§ **Task to carry out**
The entries below contain a stretch that opens with the line containing "rotor.position.z = 0.11;" and closes with the line containing "add(rotor, 'mastSensor', new"; set down that stretch exactly, both ends included, and nothing else.

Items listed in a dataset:
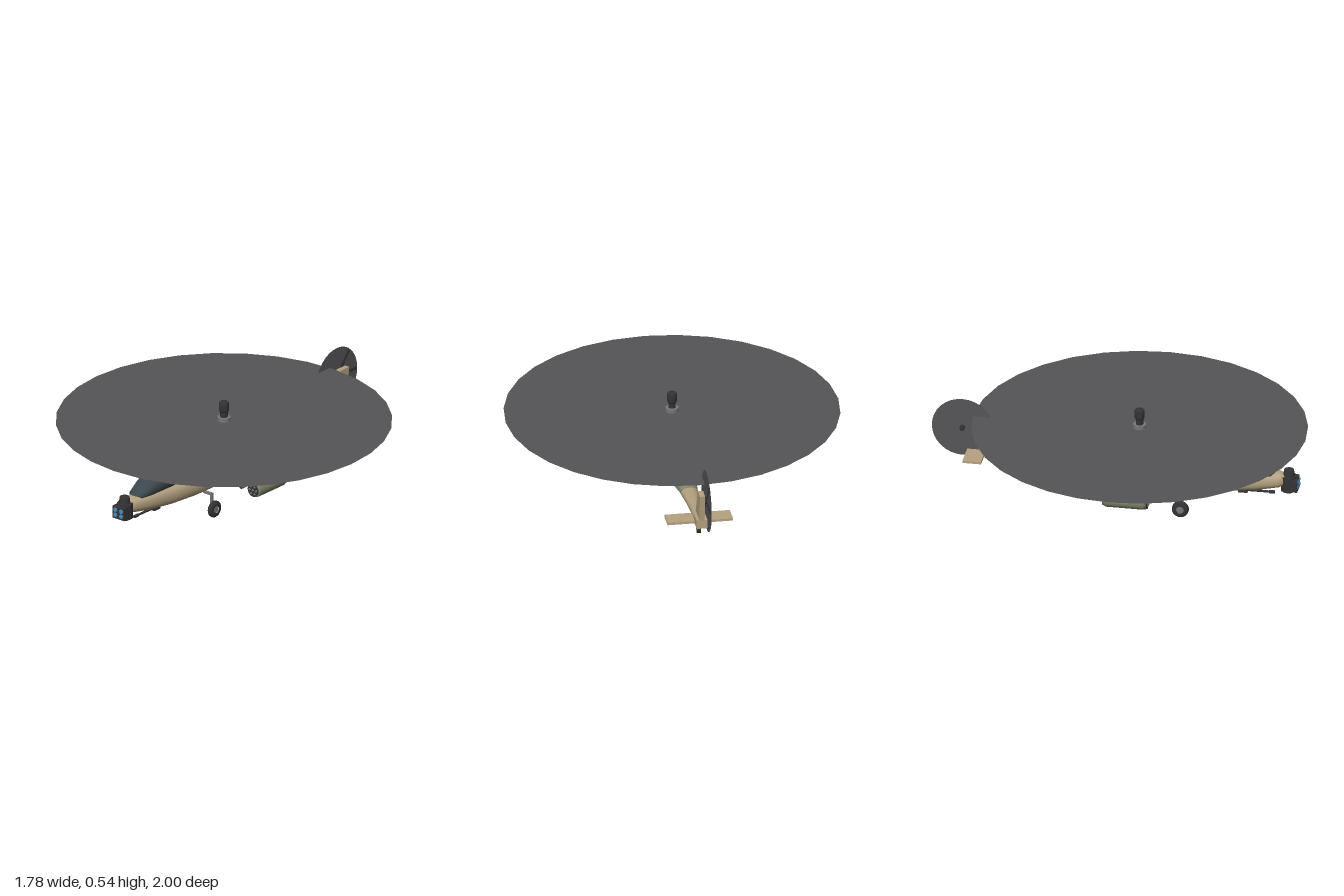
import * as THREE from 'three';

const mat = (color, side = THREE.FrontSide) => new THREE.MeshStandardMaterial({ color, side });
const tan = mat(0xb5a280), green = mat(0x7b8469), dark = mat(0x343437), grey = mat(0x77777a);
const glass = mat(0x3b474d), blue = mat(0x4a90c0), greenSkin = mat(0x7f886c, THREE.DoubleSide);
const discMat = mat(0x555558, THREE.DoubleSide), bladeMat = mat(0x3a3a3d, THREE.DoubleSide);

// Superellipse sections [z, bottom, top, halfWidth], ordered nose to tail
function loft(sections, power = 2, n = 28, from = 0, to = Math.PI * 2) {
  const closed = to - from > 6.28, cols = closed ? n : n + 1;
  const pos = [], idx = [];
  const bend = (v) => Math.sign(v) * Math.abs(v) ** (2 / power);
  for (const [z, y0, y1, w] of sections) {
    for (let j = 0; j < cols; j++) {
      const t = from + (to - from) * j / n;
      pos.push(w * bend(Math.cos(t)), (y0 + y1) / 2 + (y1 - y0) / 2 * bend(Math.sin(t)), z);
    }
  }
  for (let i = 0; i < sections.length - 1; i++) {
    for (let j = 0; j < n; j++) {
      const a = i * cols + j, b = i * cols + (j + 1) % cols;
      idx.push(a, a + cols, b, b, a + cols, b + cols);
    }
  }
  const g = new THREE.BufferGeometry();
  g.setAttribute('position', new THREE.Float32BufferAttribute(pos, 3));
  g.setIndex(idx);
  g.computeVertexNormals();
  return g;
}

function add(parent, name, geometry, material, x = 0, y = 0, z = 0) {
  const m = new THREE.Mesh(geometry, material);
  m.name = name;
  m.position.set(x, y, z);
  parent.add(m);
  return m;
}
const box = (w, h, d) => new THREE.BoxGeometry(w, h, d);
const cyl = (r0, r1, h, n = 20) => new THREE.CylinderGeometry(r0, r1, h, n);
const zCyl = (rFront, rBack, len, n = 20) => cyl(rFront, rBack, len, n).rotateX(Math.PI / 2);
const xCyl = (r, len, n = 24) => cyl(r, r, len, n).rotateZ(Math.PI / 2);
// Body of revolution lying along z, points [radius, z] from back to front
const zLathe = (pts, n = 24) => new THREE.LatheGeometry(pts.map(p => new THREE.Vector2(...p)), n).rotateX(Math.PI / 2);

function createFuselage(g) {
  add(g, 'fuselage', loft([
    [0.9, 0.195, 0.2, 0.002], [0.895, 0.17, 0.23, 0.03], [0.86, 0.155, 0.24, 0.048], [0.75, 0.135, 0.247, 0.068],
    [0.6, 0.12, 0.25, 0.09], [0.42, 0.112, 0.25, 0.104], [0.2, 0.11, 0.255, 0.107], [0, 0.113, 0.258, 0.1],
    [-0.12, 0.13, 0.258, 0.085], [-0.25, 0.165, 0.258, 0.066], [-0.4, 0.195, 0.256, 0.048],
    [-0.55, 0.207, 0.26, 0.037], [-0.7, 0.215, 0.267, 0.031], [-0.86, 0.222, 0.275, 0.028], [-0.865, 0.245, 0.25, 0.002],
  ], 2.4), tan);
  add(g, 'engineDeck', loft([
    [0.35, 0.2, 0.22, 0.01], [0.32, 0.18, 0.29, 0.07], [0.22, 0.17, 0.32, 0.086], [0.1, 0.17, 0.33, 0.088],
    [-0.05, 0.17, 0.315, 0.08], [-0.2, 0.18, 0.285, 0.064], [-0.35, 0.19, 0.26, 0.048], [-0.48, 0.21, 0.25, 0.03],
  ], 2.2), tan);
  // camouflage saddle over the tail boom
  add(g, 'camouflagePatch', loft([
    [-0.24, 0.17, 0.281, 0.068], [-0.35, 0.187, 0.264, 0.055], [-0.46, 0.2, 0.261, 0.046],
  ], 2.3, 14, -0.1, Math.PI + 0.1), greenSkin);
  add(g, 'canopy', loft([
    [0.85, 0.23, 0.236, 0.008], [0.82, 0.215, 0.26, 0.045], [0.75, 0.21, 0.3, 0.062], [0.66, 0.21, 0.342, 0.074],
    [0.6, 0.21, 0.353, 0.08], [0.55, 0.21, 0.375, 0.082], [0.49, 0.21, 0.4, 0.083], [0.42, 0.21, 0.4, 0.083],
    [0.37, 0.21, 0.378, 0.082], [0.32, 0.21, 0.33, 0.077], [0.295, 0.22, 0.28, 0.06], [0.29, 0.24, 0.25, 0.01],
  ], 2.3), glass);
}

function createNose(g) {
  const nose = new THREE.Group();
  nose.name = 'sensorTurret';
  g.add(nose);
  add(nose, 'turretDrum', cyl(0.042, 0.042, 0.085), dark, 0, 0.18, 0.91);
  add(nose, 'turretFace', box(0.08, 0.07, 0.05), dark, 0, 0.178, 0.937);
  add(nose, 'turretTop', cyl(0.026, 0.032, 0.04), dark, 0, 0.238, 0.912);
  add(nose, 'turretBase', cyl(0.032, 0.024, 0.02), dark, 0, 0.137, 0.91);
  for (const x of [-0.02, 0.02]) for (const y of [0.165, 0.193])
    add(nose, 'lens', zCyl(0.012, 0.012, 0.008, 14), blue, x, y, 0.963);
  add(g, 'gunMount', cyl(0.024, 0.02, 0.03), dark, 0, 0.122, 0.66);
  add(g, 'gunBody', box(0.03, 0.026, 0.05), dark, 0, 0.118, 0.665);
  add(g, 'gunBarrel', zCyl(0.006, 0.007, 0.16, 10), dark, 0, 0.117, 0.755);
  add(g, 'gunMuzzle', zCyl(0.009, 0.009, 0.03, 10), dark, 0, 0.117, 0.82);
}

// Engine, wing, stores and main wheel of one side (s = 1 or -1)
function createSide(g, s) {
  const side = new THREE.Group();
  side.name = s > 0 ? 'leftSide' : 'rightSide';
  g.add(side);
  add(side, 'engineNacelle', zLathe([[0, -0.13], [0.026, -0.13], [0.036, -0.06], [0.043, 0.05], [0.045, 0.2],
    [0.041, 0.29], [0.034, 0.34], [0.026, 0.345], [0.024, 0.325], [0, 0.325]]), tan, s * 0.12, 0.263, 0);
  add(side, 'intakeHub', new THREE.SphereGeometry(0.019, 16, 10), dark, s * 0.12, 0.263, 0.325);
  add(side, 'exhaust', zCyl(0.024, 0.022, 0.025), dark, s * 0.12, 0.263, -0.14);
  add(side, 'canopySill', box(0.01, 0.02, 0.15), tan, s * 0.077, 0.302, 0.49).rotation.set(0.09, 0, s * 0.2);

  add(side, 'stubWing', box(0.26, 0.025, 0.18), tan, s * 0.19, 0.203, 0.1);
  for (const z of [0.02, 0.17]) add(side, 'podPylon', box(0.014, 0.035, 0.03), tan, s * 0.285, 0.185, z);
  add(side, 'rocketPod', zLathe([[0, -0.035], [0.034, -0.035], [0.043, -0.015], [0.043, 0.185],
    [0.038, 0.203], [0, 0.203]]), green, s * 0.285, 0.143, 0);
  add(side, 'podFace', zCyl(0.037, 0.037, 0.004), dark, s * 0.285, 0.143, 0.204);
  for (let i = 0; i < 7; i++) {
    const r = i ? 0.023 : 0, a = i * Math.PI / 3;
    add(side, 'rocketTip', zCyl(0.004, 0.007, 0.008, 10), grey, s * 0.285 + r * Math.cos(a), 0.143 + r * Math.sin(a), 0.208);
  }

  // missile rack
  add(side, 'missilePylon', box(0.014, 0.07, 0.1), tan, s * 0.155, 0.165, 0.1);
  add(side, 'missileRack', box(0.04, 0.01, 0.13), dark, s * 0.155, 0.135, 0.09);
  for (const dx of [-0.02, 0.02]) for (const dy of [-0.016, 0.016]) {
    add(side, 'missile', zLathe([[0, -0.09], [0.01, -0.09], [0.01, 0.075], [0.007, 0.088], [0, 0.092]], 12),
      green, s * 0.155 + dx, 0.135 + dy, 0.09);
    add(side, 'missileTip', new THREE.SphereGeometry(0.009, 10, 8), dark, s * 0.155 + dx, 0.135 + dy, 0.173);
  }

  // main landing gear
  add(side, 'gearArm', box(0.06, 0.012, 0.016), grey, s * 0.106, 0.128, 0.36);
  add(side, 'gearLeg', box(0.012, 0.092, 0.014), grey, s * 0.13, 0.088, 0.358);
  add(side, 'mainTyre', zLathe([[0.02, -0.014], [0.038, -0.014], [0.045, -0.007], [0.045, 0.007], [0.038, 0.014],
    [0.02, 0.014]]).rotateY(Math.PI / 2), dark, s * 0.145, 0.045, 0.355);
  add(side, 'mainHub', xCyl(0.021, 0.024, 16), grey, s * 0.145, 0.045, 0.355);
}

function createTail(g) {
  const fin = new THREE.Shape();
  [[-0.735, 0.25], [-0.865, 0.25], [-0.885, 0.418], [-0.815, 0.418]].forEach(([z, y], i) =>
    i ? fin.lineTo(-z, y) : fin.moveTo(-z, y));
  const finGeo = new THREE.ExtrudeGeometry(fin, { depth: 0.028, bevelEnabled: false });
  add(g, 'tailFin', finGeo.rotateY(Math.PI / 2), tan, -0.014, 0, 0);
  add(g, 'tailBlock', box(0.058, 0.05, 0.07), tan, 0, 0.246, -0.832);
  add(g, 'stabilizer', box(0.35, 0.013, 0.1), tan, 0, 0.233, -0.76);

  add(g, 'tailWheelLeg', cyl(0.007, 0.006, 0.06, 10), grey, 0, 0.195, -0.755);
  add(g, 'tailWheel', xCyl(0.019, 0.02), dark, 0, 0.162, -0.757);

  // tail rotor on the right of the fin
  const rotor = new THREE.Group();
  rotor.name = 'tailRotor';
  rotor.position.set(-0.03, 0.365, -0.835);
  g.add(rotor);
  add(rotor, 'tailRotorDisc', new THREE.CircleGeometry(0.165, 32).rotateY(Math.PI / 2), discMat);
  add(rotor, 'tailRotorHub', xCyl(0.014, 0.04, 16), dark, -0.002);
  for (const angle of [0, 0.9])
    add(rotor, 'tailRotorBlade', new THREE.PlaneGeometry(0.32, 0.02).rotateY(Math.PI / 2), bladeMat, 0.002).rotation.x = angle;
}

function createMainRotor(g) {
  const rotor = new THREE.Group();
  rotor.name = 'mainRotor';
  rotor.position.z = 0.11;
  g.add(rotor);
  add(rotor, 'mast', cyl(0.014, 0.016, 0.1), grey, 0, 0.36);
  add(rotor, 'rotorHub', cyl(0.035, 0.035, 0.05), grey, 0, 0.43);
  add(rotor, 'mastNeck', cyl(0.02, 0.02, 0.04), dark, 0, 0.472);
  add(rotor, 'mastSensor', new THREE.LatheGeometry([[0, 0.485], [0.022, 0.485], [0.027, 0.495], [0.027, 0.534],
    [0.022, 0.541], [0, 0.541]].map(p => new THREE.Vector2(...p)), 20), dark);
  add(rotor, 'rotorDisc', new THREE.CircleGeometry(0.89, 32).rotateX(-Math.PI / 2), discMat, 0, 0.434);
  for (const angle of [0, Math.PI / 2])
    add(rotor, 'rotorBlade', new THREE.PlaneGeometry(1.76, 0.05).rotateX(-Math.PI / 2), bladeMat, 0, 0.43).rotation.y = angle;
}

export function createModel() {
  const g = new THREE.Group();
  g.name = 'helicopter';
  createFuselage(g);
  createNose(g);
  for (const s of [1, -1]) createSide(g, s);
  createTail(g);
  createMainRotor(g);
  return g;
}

==

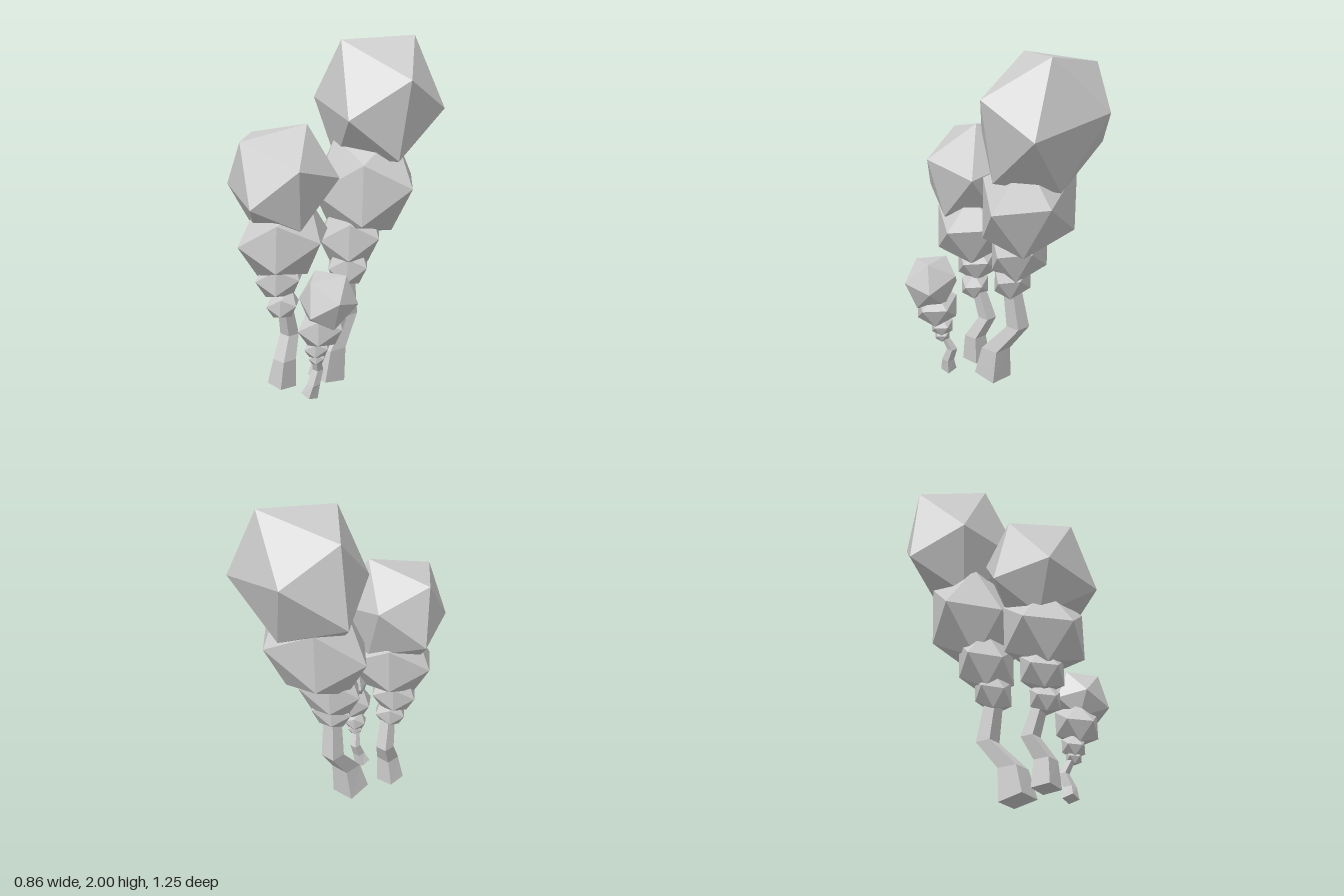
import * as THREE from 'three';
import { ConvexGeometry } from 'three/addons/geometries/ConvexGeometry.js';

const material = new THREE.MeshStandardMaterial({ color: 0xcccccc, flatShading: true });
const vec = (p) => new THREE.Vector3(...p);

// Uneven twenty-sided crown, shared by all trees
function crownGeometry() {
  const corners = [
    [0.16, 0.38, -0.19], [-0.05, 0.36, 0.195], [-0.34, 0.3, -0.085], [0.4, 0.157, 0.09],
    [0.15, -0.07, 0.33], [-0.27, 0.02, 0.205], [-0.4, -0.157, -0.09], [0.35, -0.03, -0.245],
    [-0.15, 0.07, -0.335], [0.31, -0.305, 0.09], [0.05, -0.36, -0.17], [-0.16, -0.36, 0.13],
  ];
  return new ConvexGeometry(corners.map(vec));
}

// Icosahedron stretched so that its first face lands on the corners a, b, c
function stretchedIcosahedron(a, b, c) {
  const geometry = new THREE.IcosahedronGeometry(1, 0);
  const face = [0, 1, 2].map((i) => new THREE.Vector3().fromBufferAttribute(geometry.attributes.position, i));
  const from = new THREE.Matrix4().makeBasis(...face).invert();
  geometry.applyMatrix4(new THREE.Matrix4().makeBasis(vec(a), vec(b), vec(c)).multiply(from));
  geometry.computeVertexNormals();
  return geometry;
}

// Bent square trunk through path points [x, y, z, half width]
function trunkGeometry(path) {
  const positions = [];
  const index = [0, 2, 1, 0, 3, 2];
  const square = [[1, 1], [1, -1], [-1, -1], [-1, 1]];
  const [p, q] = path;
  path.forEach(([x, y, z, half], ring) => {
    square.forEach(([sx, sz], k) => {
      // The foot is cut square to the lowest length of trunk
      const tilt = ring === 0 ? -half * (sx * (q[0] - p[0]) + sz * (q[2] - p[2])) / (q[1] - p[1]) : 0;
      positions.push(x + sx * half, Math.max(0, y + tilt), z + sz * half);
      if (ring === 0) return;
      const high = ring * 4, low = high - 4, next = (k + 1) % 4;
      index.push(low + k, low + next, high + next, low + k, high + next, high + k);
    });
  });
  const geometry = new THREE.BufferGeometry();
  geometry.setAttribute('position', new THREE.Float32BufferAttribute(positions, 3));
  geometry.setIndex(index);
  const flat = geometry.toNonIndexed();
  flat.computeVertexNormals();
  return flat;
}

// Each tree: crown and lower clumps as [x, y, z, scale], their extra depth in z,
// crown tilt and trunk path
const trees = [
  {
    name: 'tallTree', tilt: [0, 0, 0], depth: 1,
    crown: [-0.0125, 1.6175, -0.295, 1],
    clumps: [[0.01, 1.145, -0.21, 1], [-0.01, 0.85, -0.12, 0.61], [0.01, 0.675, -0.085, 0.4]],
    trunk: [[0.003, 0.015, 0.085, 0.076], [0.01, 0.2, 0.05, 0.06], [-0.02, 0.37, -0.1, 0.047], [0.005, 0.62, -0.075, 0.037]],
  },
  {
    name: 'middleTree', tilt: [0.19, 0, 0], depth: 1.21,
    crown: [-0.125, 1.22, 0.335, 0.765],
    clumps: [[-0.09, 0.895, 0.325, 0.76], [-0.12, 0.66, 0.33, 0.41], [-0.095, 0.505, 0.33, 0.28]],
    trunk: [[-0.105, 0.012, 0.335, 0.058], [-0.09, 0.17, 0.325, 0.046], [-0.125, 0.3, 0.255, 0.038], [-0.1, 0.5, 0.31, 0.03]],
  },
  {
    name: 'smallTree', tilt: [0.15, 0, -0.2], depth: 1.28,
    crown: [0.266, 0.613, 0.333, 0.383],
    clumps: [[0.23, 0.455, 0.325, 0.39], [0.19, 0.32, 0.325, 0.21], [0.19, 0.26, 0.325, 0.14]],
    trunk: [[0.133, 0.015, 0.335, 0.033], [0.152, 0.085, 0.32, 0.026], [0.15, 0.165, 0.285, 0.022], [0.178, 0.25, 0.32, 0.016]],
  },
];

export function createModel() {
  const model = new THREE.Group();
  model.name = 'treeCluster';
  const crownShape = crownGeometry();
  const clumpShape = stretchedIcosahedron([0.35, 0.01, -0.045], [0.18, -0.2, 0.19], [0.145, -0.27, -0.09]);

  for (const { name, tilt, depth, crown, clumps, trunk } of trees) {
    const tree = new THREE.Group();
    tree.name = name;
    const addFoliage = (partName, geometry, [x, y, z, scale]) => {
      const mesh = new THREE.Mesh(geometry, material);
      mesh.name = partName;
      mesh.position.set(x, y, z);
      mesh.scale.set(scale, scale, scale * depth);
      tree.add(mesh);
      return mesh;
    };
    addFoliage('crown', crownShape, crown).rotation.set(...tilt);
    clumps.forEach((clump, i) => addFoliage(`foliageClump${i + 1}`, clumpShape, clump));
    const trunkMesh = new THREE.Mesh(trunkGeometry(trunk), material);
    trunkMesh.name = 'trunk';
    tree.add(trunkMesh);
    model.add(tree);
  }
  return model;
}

§ **Answer to this exercise**
  rotor.position.z = 0.11;
  g.add(rotor);
  add(rotor, 'mast', cyl(0.014, 0.016, 0.1), grey, 0, 0.36);
  add(rotor, 'rotorHub', cyl(0.035, 0.035, 0.05), grey, 0, 0.43);
  add(rotor, 'mastNeck', cyl(0.02, 0.02, 0.04), dark, 0, 0.472);
  add(rotor, 'mastSensor', new THREE.LatheGeometry([[0, 0.485], [0.022, 0.485], [0.027, 0.495], [0.027, 0.534],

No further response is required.